When you’re under a lot of stress, it can have a major impact on your health. Most notably, stress often causes an increase in anxiety. However, stress can also impact you and your health in ways you may not even realize. For example, it can contribute to fatigue, insomnia, body aches and pains (such as muscle and joint pain), headaches, upset stomach, chest pain, overeating lack of appetite, alcohol or drug abuse, and even a decreased sex drive. Stress can also contribute to some serious skin problems.
When you’re stressed, there is a rise in cortisol, which is your body’s main stress hormone. If your cortisol levels are high, this can cause a mix-up in the messages that your nerves send out and can lead to everything from an outbreak of hives, rash, or even an increase in wrinkles over time – and, if you already suffer from previously diagnosed skin disorders, such as psoriasis, rosacea, eczema or dermatitis, stress can often trigger severe flare-ups of these conditions.

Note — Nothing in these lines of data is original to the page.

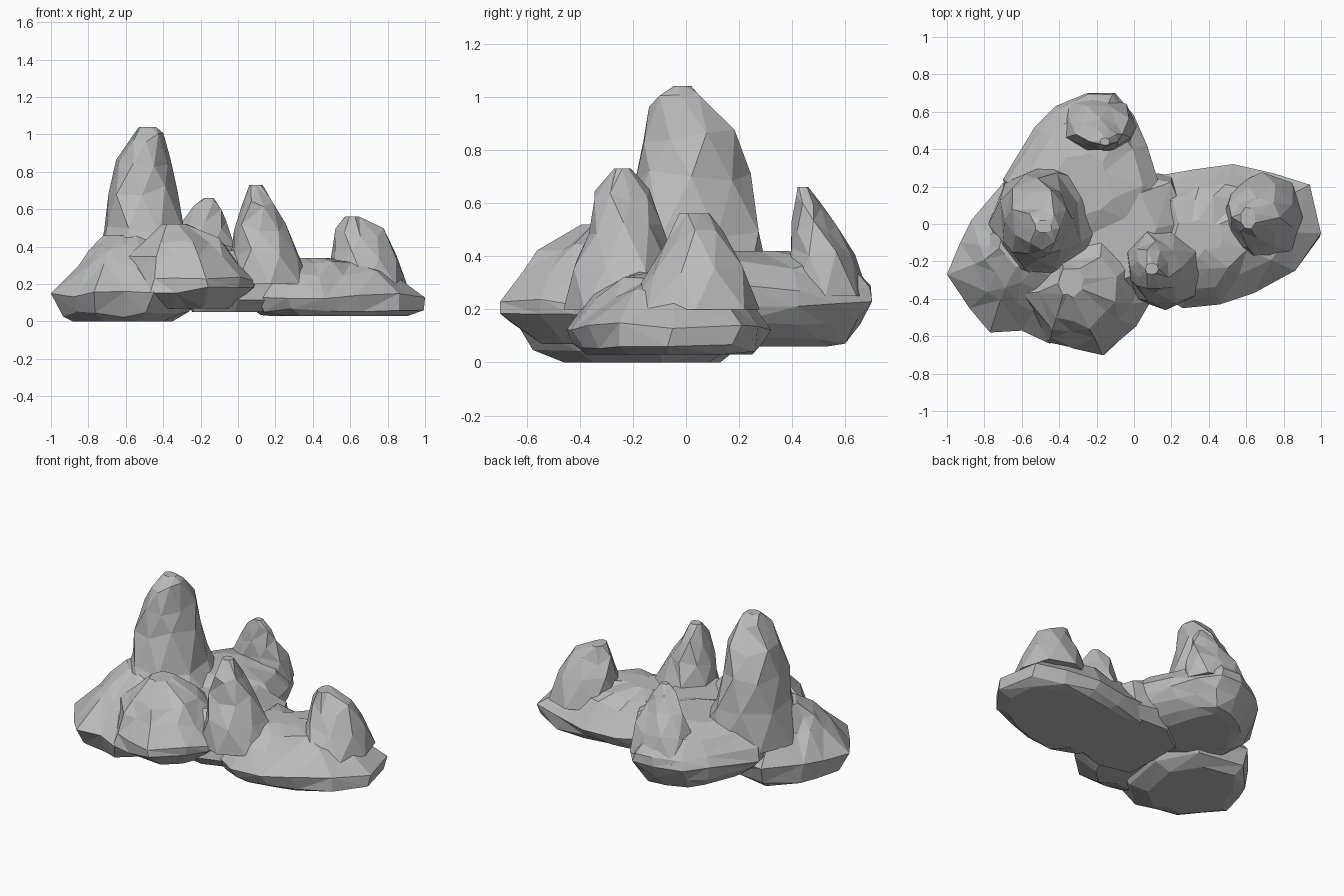
import bpy
import bmesh
import math
import random
from mathutils import Vector

random.seed(7)
start_cube = bpy.data.objects.get("Cube")
if start_cube:
    bpy.data.objects.remove(start_cube, do_unlink=True)

# One plain stone colour
stone = bpy.data.materials.new("stone_grey")
stone.use_nodes = True
stone_colour = (0.5, 0.5, 0.5, 1)
stone.diffuse_color = stone_colour
stone.node_tree.nodes["Principled BSDF"].inputs["Base Color"].default_value = stone_colour


def jitter(amount):
    return random.uniform(-amount, amount)


def loft(name, rings):
    """Join stacked rings of points into a closed, flat-faceted rock."""
    bm = bmesh.new()
    loops = [[bm.verts.new(point) for point in ring] for ring in rings]
    count = len(loops[0])
    for lower, upper in zip(loops, loops[1:]):
        for i in range(count):
            j = (i + 1) % count
            bm.faces.new((lower[i], lower[j], upper[j], upper[i]))
    bm.faces.new(list(reversed(loops[0])))
    bm.faces.new(loops[-1])
    bmesh.ops.triangulate(bm, faces=bm.faces[:], quad_method="SHORT_EDGE")
    bmesh.ops.recalc_face_normals(bm, faces=bm.faces[:])
    mesh = bpy.data.meshes.new(name)
    bm.to_mesh(mesh)
    bm.free()
    mesh.materials.append(stone)
    rock = bpy.data.objects.new(name, mesh)
    bpy.context.collection.objects.link(rock)
    return rock


def boulder(name, outline, layers):
    """Broad base rock: plan outline scaled and shifted at each height."""
    centre = sum((Vector(p) for p in outline), Vector((0, 0))) / len(outline)
    rings = []
    for height, scale, shift_x, shift_y in layers:
        ring = []
        is_end = height in (layers[0][0], layers[-1][0])
        for p in outline:
            spot = centre + (Vector(p) - centre) * scale + Vector((shift_x, shift_y))
            if scale < 1:
                spot += Vector((jitter(0.02), jitter(0.02)))
            lift = 0 if is_end else jitter(0.02)
            ring.append((spot.x, spot.y, height + lift))
        rings.append(ring)
    return loft(name, rings)


def spire(name, layers, sides=8):
    """Pointed rock: ovals given by height and x and y limits."""
    rings = []
    for level, (height, x0, x1, y0, y1) in enumerate(layers):
        is_end = level in (0, len(layers) - 1)
        ring = []
        for i in range(sides):
            angle = math.tau * (i + 0.5 * (level % 2)) / sides
            reach = 1.03 + jitter(0.07)
            ring.append((
                (x0 + x1) / 2 + (x1 - x0) / 2 * reach * math.cos(angle),
                (y0 + y1) / 2 + (y1 - y0) / 2 * reach * math.sin(angle),
                height + (0 if is_end else jitter(0.03)),
            ))
        rings.append(ring)
    return loft(name, rings)


# Broad rocks that make up the ground mass
boulder("left_base_rock",
        [(-1, -0.27), (-0.88, -0.45), (-0.77, -0.58), (-0.6, -0.57),
         (-0.45, -0.64), (-0.25, -0.45), (-0.2, -0.1), (-0.35, 0.2),
         (-0.7, 0.22), (-0.87, 0.02), (-0.93, -0.1)],
        [(0, 0.66, 0, 0.05), (0.04, 0.86, 0, 0.02), (0.15, 1, 0, 0),
         (0.3, 0.63, 0, 0.03), (0.39, 0.46, 0.02, 0.08), (0.46, 0.3, 0.04, 0.13)])

boulder("front_base_rock",
        [(-0.16, -0.7), (0, -0.55), (0.08, -0.43), (0.1, -0.2),
         (-0.1, 0), (-0.45, -0.05), (-0.65, -0.35), (-0.47, -0.63), (-0.33, -0.66)],
        [(0.07, 0.6, 0, 0.05), (0.17, 1, 0, 0), (0.22, 0.97, 0, 0),
         (0.33, 0.77, -0.03, 0.01), (0.43, 0.54, -0.04, 0.01), (0.52, 0.22, -0.11, 0.07)])

boulder("middle_base_rock",
        [(0.2, -0.35), (0.3, 0), (0.2, 0.26), (-0.1, 0.3), (-0.3, 0.1),
         (-0.3, -0.35), (0, -0.42)],
        [(0.05, 0.82, 0, 0), (0.13, 1, 0, 0), (0.29, 0.9, 0, 0), (0.38, 0.65, -0.08, 0)])

boulder("back_base_rock",
        [(-0.1, 0.7), (-0.25, 0.7), (-0.42, 0.63), (-0.53, 0.52),
         (-0.7, 0.24), (-0.65, 0), (-0.3, -0.2), (0.05, -0.1),
         (0.15, 0.15), (0.07, 0.42), (0, 0.58)],
        [(0.06, 0.5, 0, 0), (0.08, 0.68, 0, 0), (0.15, 0.87, 0, 0), (0.23, 1, 0, 0),
         (0.28, 0.97, 0, 0), (0.37, 0.74, 0, 0), (0.42, 0.4, -0.04, -0.1)])

boulder("right_base_rock",
        [(1, -0.05), (0.94, 0.21), (0.75, 0.27), (0.53, 0.32), (0.31, 0.29),
         (0.08, 0.25), (0, -0.05), (0.1, -0.35), (0.26, -0.45),
         (0.46, -0.43), (0.64, -0.37), (0.86, -0.25)],
        [(0.03, 0.76, 0.04, 0), (0.05, 0.92, 0.02, 0), (0.13, 1, 0, 0),
         (0.26, 0.74, -0.03, 0), (0.31, 0.52, -0.07, 0), (0.34, 0.25, -0.14, -0.02)])

# Upright rocks standing on the ground mass
spire("tall_spire",
      [(0.25, -0.78, -0.12, -0.31, 0.31), (0.48, -0.72, -0.28, -0.26, 0.29),
       (0.7, -0.69, -0.34, -0.2, 0.24), (0.85, -0.65, -0.36, -0.17, 0.18),
       (0.98, -0.58, -0.4, -0.13, 0.08), (1.04, -0.53, -0.44, -0.05, 0.02)])

spire("front_spire",
      [(0.2, -0.06, 0.4, -0.45, 0.02), (0.36, -0.04, 0.33, -0.42, -0.04),
       (0.5, -0.02, 0.25, -0.37, -0.1), (0.63, 0.02, 0.19, -0.35, -0.14),
       (0.73, 0.06, 0.13, -0.27, -0.21)])

spire("right_spire",
      [(0.2, 0.47, 0.9, -0.21, 0.28), (0.36, 0.5, 0.86, -0.12, 0.21),
       (0.47, 0.53, 0.78, -0.07, 0.14), (0.56, 0.57, 0.65, -0.03, 0.09)])

spire("back_spire",
      [(0.25, -0.4, 0.02, 0.36, 0.69), (0.41, -0.36, -0.02, 0.39, 0.64),
       (0.52, -0.3, -0.06, 0.4, 0.56), (0.6, -0.24, -0.09, 0.41, 0.51),
       (0.66, -0.18, -0.13, 0.42, 0.46)])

Another common skin condition that can be triggered by stress is acne, as when you’re stressed or anxious there can be an increase in the production of the skin’s oil (known as sebum) – and the more sebum you produce the easier it is for your follicles to become clogged, resulting in acne. Stress can also cause the skin to thin, become more sensitive, as well as delay the body’s natural ability to heal skin wounds.

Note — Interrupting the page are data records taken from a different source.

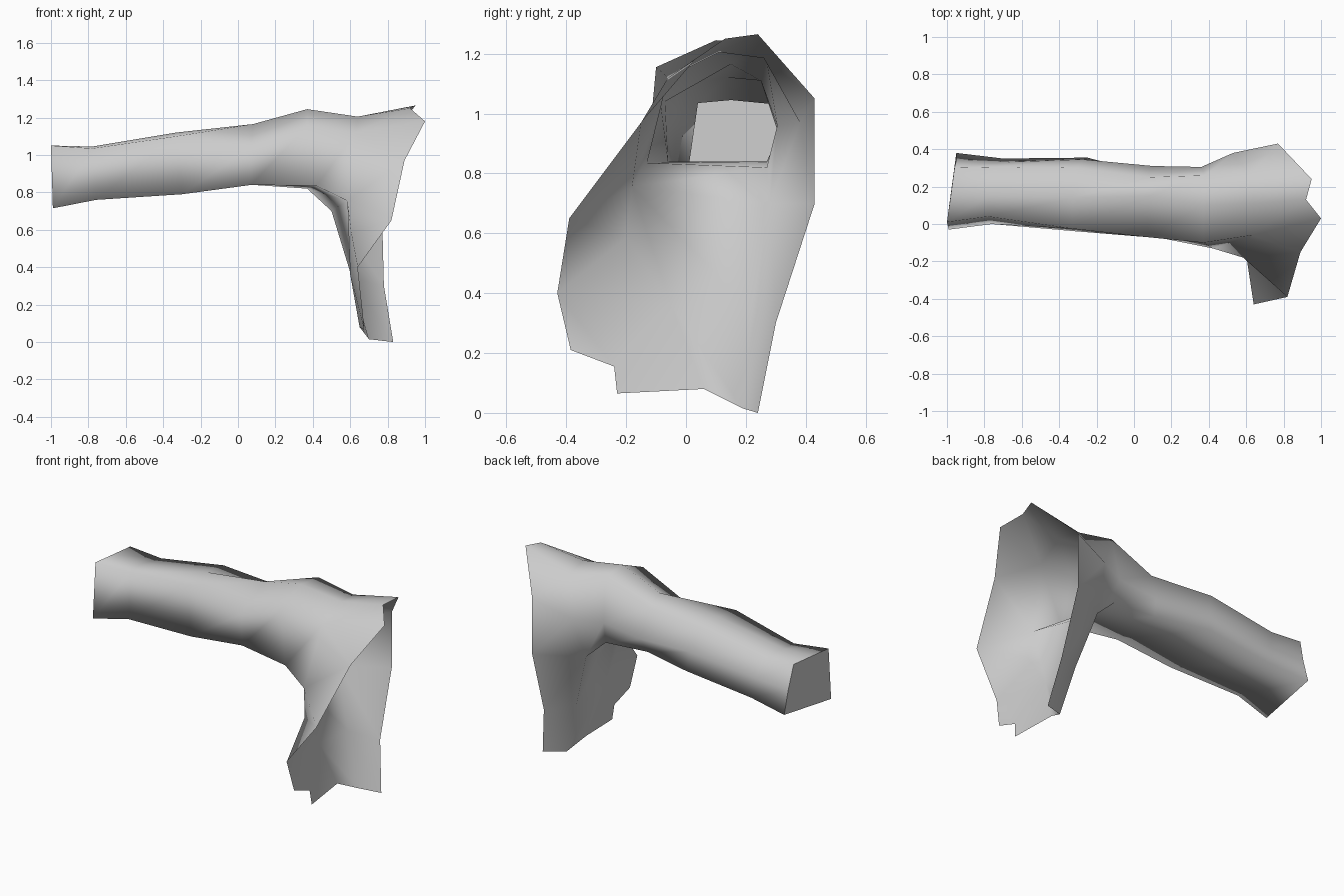
import bpy, bmesh

if "Cube" in bpy.data.objects:
    bpy.data.objects.remove(bpy.data.objects["Cube"])

fabric = bpy.data.materials.new("light_grey_fabric")
fabric.diffuse_color = (0.6, 0.6, 0.6, 1)
fabric.use_nodes = True
fabric.node_tree.nodes["Principled BSDF"].inputs["Base Color"].default_value = fabric.diffuse_color

# Sleeve rings: front top, top, back top, back, back bottom, front bottom
RINGS = [
    [(-1, .01, 1.05), (-.98, .15, 1.05), (-.96, .30, 1.05), (-.95, .34, .90), (-.95, .38, .76), (-.99, -.03, .715)],
    [(-.78, .04, 1.035), (-.78, .15, 1.045), (-.75, .305, 1.03), (-.72, .33, .91), (-.70, .35, .79), (-.76, 0, .76)],
    [(-.33, -.025, 1.10), (-.33, .14, 1.12), (-.31, .30, 1.105), (-.27, .345, .96), (-.25, .355, .84), (-.3, -.04, .79)],
    [(.07, -.07, 1.04), (.08, .15, 1.165), (.08, .25, 1.11), (.10, .31, .93), (.08, .27, .84), (.07, -.06, .84)],
    [(.37, -.10, 1.155), (.37, .10, 1.245), (.38, .26, 1.23), (.36, .305, .96), (.37, .27, .82), (.42, -.13, .835)],
    [(.63, -.06, 1.12), (.64, .11, 1.205), (.62, .26, 1.185), (.53, .38, .97), (.50, .28, .70), (.585, -.18, .755)],
]

# Open edge of the shoulder and the panel hanging below it
EDGE = dict(
    front_low=(.64, -.43, .40), front_mid=(.82, -.39, .65), front_high=(.89, -.15, .97),
    peak_front=(1, .03, 1.18), notch=(.92, .13, 1.25), peak=(.95, .24, 1.265),
    back_high=(.77, .43, 1.05), back_mid=(.77, .43, .70), back_low=(.78, .30, .30),
    hem_back=(.83, .24, 0), hem_fold=(.70, .19, .015), hem_mid=(.65, .06, .08),
    hem_step=(.675, -.23, .065), hem_step_top=(.667, -.24, .155), hem_front=(.66, -.385, .21),
    fold_front=(.605, -.20, .585), panel_mid=(.60, -.05, .36), fold_back=(.61, .22, .34),
)

bm = bmesh.new()
rings = [[bm.verts.new(p) for p in ring] for ring in RINGS]
v = {name: bm.verts.new(p) for name, p in EDGE.items()}

# Sleeve tube with closed cuff
for a, b in zip(rings, rings[1:]):
    for i in range(6):
        j = (i + 1) % 6
        bm.faces.new((a[i], a[j], b[j], b[i]))
cuff = bm.faces.new(list(reversed(rings[0])))

# Flared shoulder and side panel
v.update(zip(("ft", "top", "bt", "back", "bb", "fb"), rings[-1]))
SHOULDER = [
    "ft front_high peak_front",
    "ft peak_front notch top",
    "top notch peak bt",
    "bt peak back_high back",
    "back back_high back_mid bb",
]
FRONT_FLAP = [
    "fb front_mid front_high ft",
    "fb fold_front front_mid",
    "fold_front front_low front_mid",
]
BACK_FLAP = [
    "bb back_mid back_low fold_back",
    "fold_back back_low hem_back hem_fold",
]
SIDE_PANEL = [
    "fb bb fold_back panel_mid",
    "fb panel_mid fold_front",
    "fold_front panel_mid front_low",
    "front_low panel_mid hem_step_top hem_front",
    "panel_mid hem_mid hem_step hem_step_top",
    "panel_mid fold_back hem_fold hem_mid",
]
for patch in SHOULDER + FRONT_FLAP + BACK_FLAP + SIDE_PANEL:
    bm.faces.new([v[n] for n in patch.split()])

# Face everything outward
bmesh.ops.recalc_face_normals(bm, faces=bm.faces[:])
if sum(f.normal.z for f in bm.faces if f.calc_center_median().z > 1.1) < 0:
    bmesh.ops.reverse_faces(bm, faces=bm.faces[:])

# Soft cloth, flat cuff with a hard edge
for face in bm.faces:
    face.smooth = face is not cuff
for edge in cuff.edges:
    edge.smooth = False

mesh = bpy.data.meshes.new("sleeve")
bm.to_mesh(mesh)
bm.free()
sleeve = bpy.data.objects.new("sleeve", mesh)
mesh.materials.append(fabric)
bpy.context.collection.objects.link(sleeve)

So just how do you prevent the skin from being affected by stress? By stopping the stress cycle. How do you do that? By finding out what your stress triggers are – and there can be many. Stress can be triggered by life events, such as the death of a loved one, a breakup or divorce, problems at work or job loss, increased financial obligations or financial problems, or moving to a new home. It can also be triggered by things like public speaking, chronic illness or injury, and even mental health problems such as depression, anger, and poor self-esteem.
Once you’ve figured out what your stress triggers are, you can work on finding a solution. For many people, getting rid of the stress in their lives often means removing any toxicity. If you’re in a relationship that is unhealthy (whether it’s abusive or one you’re simply not happy being in), then you need to get out of it. If you’re finding your job more stressful than usual, whether it’s the workload being too much for you to handle or having problems with co-workers, try first bringing this up to your HR or management department. If a resolution can’t be reached, you may want to consider looking for alternative employment. In some cases, employers will often offer stress leave for their employees or even short or long-term disability. You may also need some additional help coping with the stress in your life, and that’s okay too. If you’re experiencing stress, it’s important to let someone know – whether it’s a trusted individual like a friend, family member, or a medical professional. Your family physician is often a good place to start as he or she will be able to provide you with additional resources (such as a list of counselling services that may be of benefit to you), or make a referral to a psychologist. They will also be able to prescribe you with medication to help with your stress and anxiety.
Once your stress level has significantly decreased, you should also start to notice an improvement in your skin. If your skin problems persist, however, then you may need to be referred to a skin specialist, known as a dermatologist, for further evaluation.